(Information supplied)
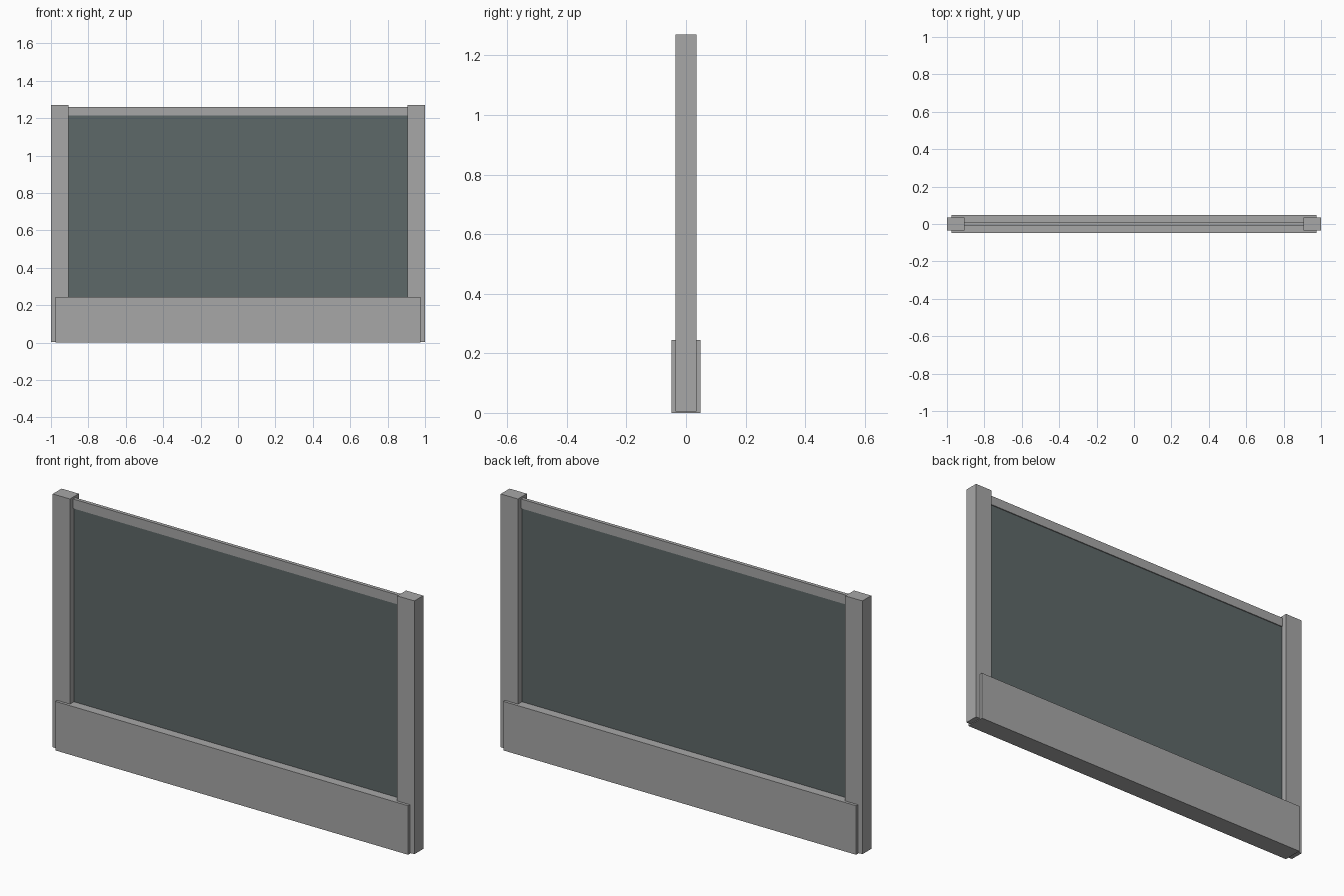
import bpy

if "Cube" in bpy.data.objects:
    bpy.data.objects.remove(bpy.data.objects["Cube"], do_unlink=True)


def make_material(name, rgb):
    mat = bpy.data.materials.new(name)
    mat.use_nodes = True
    mat.diffuse_color = (*rgb, 1)
    mat.node_tree.nodes["Principled BSDF"].inputs["Base Color"].default_value = (*rgb, 1)
    return mat


def box(name, low, high, mat):
    """Box spanning two opposite corners."""
    center = [(a + b) / 2 for a, b in zip(low, high)]
    bpy.ops.mesh.primitive_cube_add(size=1, location=center)
    obj = bpy.context.object
    obj.name = name
    obj.scale = [b - a for a, b in zip(low, high)]
    bpy.ops.object.transform_apply(location=False, rotation=False, scale=True)
    obj.data.materials.append(mat)
    return obj


metal = make_material("grey metal", (0.39, 0.39, 0.39))
glass = make_material("dark tinted glass", (0.111, 0.138, 0.14))

# Solid base plinth
box("base_plinth", (-0.975, -0.049, 0), (0.975, 0.049, 0.245), metal)

# End posts
for side, s in (("left", 1), ("right", -1)):
    x0, x1 = sorted((s * 0.905, s * 1.0))
    box(side + "_post", (x0, -0.035, 0.004), (x1, 0.035, 1.27), metal)

# Slim top rail and the pane below it
box("top_rail", (-0.91, -0.009, 1.213), (0.91, 0.009, 1.26), metal)
box("glass_pane", (-0.91, -0.004, 0.24), (0.91, 0.004, 1.215), glass)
(End Information supplied)
> _What is required_
Could you write out, exactly as they stand, only the lines above that begin at the line with "spanning two opposite" and stop after the line with "(0.111, 0.138, 0.14))"?

> _Written answer_
    """Box spanning two opposite corners."""
    center = [(a + b) / 2 for a, b in zip(low, high)]
    bpy.ops.mesh.primitive_cube_add(size=1, location=center)
    obj = bpy.context.object
    obj.name = name
    obj.scale = [b - a for a, b in zip(low, high)]
    bpy.ops.object.transform_apply(location=False, rotation=False, scale=True)
    obj.data.materials.append(mat)
    return obj


metal = make_material("grey metal", (0.39, 0.39, 0.39))
glass = make_material("dark tinted glass", (0.111, 0.138, 0.14))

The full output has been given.